──────── RECORDS FOR THE EXERCISE
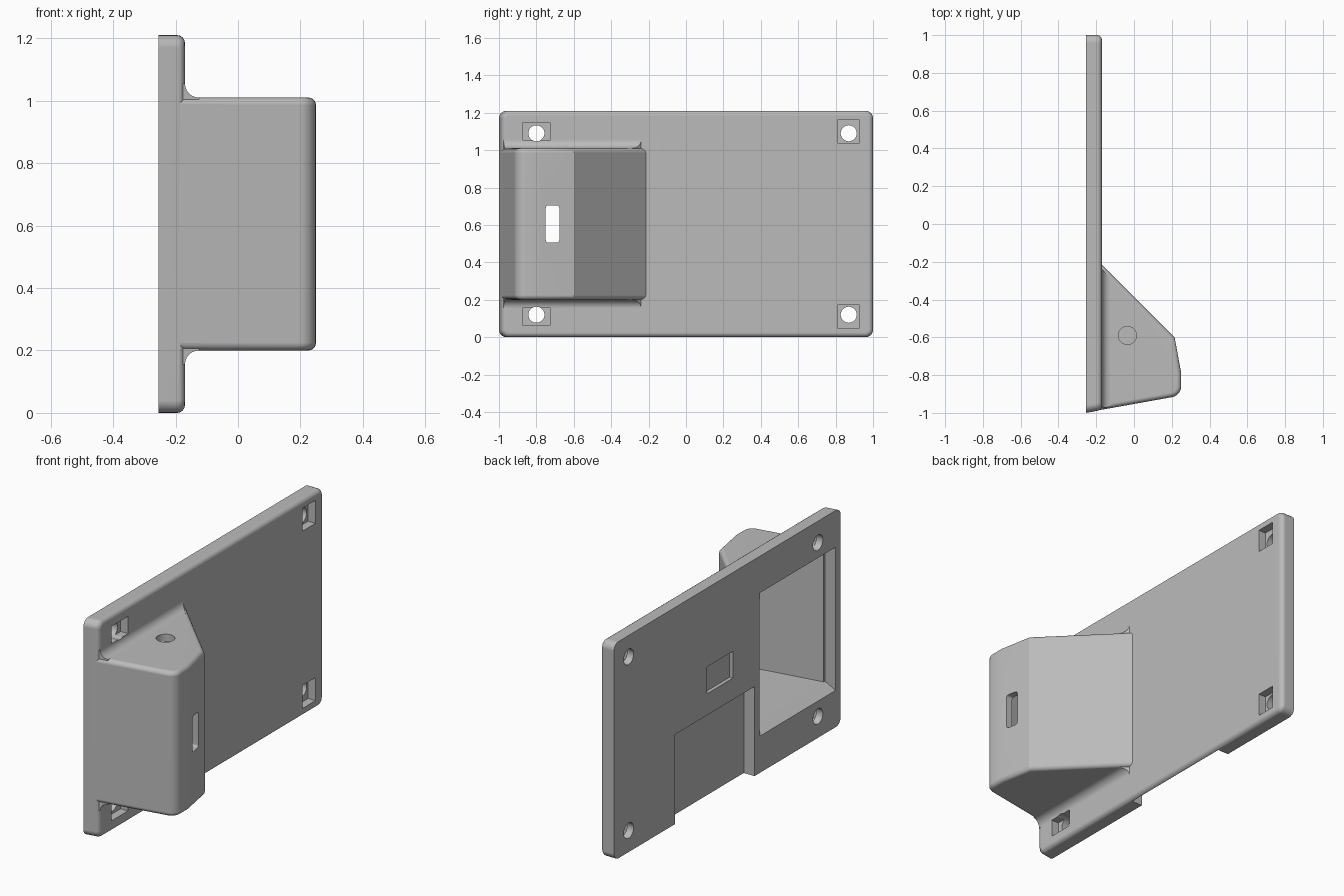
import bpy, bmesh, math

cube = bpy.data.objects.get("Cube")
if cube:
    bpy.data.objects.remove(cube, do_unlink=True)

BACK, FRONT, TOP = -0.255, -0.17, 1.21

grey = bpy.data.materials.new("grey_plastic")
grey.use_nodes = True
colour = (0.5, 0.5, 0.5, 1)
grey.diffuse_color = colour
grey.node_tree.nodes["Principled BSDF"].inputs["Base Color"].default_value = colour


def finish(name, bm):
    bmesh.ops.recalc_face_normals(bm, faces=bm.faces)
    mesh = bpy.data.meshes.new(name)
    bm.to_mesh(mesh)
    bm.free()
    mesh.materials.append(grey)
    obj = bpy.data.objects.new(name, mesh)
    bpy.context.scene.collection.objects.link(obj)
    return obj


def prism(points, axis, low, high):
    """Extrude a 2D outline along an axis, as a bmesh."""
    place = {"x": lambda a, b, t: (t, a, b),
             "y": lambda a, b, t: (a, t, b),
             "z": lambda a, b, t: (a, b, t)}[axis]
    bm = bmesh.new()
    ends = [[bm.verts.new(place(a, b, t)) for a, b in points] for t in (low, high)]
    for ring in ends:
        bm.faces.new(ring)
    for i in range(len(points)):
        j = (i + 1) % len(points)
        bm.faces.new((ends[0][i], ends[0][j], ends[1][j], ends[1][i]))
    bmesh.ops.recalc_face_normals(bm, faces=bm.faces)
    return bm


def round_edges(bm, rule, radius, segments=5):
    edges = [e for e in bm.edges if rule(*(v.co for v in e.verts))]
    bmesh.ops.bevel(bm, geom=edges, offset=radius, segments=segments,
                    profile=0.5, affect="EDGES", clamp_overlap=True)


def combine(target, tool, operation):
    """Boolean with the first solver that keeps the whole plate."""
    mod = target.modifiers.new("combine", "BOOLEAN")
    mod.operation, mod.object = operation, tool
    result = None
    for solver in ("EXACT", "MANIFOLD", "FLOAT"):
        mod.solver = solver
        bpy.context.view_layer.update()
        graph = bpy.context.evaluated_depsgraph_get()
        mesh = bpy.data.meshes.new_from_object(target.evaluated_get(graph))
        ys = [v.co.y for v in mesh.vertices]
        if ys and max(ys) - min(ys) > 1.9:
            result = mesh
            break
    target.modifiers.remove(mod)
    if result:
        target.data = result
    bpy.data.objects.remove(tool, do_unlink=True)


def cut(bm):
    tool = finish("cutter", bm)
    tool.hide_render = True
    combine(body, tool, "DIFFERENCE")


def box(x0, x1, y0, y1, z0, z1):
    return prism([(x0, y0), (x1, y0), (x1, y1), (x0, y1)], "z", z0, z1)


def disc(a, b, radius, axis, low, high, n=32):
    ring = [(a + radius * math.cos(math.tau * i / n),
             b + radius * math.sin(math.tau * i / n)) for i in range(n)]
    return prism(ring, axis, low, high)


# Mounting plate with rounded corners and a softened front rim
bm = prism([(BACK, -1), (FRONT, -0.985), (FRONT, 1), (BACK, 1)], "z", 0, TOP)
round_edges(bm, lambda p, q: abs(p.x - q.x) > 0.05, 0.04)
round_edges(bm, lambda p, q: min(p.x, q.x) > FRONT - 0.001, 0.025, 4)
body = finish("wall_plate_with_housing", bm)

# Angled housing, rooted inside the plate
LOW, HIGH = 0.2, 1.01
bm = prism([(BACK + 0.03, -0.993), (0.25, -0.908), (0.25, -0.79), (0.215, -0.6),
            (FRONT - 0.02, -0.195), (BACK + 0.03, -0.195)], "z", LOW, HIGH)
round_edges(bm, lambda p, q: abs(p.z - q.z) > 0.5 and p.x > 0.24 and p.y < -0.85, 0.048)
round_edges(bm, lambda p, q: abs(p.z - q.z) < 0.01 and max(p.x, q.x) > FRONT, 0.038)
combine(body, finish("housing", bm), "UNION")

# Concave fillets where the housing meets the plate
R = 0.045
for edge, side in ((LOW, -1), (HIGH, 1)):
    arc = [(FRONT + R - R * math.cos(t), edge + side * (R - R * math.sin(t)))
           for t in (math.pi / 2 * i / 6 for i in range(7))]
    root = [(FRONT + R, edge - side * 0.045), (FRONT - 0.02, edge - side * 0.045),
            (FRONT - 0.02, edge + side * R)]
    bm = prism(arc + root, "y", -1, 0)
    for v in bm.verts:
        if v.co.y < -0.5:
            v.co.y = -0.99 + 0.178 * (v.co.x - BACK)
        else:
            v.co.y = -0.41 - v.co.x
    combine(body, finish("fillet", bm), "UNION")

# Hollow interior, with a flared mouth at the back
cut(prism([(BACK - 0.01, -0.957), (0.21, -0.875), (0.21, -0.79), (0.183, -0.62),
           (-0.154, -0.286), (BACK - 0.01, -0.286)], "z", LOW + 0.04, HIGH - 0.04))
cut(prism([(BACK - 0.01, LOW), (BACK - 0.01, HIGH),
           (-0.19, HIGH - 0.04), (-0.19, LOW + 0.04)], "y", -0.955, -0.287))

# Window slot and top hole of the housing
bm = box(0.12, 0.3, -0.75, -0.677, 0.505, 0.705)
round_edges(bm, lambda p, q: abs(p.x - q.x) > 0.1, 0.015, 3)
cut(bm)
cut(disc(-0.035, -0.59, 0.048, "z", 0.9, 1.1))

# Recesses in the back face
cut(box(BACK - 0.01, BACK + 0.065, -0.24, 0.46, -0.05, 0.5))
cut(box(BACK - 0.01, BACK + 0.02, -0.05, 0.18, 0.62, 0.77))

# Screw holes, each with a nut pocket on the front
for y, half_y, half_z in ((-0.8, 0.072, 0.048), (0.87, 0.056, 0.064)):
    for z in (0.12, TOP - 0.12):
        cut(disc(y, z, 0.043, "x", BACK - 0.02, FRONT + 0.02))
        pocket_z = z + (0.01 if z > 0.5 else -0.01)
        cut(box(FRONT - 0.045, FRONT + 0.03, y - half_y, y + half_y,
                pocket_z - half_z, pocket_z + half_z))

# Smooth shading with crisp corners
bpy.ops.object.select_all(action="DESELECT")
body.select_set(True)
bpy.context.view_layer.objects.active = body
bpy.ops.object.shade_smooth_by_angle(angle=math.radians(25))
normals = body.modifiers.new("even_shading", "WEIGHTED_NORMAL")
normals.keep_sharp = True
────────────────
──────── RECORDS FOR THE EXERCISE
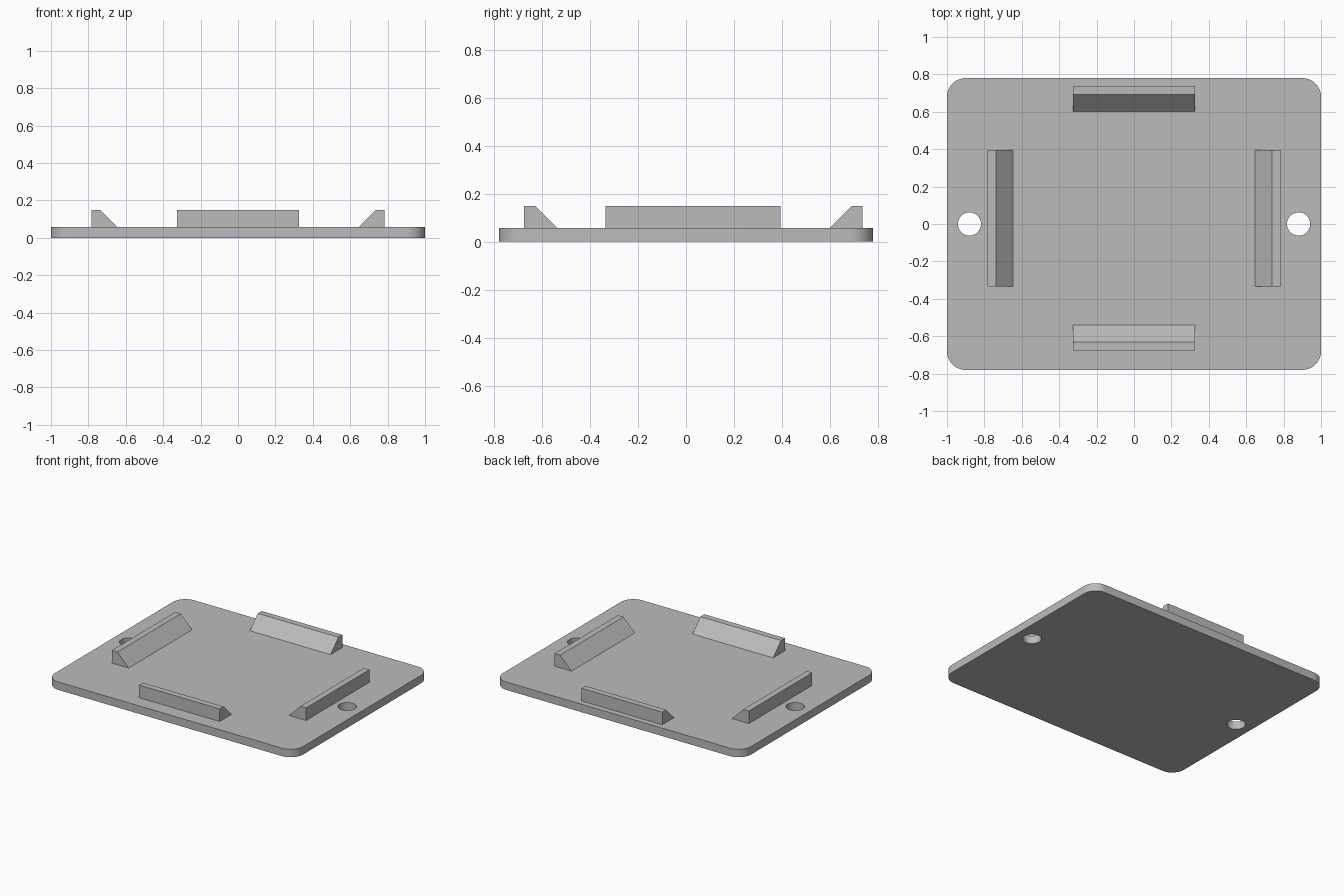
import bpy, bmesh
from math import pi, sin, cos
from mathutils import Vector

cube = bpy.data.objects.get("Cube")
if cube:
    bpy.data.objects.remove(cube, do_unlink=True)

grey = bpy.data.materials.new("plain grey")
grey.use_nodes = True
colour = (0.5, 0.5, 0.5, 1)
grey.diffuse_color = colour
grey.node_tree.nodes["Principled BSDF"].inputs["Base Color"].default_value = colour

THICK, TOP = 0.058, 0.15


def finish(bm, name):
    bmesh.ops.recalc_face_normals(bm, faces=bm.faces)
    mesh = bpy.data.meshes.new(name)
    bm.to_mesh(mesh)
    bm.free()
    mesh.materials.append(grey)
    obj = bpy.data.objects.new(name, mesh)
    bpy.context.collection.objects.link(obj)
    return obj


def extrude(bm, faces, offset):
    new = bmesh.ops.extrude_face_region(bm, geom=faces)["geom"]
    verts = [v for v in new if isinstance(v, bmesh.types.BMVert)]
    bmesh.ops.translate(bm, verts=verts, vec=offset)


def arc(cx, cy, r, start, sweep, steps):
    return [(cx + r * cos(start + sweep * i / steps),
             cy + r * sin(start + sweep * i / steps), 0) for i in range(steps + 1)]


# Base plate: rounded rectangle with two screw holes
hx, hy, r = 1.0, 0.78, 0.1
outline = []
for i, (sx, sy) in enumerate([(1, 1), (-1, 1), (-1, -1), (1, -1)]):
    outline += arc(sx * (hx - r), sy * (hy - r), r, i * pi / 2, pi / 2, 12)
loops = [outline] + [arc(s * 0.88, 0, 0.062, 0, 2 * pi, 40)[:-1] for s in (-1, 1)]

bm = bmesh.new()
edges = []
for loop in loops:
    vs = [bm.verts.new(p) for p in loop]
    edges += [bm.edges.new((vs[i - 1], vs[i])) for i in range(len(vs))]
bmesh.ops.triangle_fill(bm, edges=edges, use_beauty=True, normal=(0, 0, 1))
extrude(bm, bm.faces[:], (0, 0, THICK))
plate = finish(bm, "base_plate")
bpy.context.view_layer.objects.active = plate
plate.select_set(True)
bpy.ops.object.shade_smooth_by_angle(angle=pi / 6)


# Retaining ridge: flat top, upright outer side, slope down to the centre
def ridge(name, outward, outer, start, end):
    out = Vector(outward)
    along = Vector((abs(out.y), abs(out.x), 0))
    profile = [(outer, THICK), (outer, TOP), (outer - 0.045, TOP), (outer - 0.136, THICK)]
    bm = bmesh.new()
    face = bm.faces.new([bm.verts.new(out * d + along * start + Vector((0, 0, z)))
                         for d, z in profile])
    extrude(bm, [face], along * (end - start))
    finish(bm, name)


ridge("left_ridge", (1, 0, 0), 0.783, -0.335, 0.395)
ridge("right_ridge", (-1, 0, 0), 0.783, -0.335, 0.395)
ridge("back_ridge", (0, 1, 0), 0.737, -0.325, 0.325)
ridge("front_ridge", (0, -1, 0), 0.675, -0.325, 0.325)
────────────────
*EXERCISE DETAILS*
Lines of the material that hold the word "profile" should be counted, and the number alone given.

*EXERCISE ANSWER*
3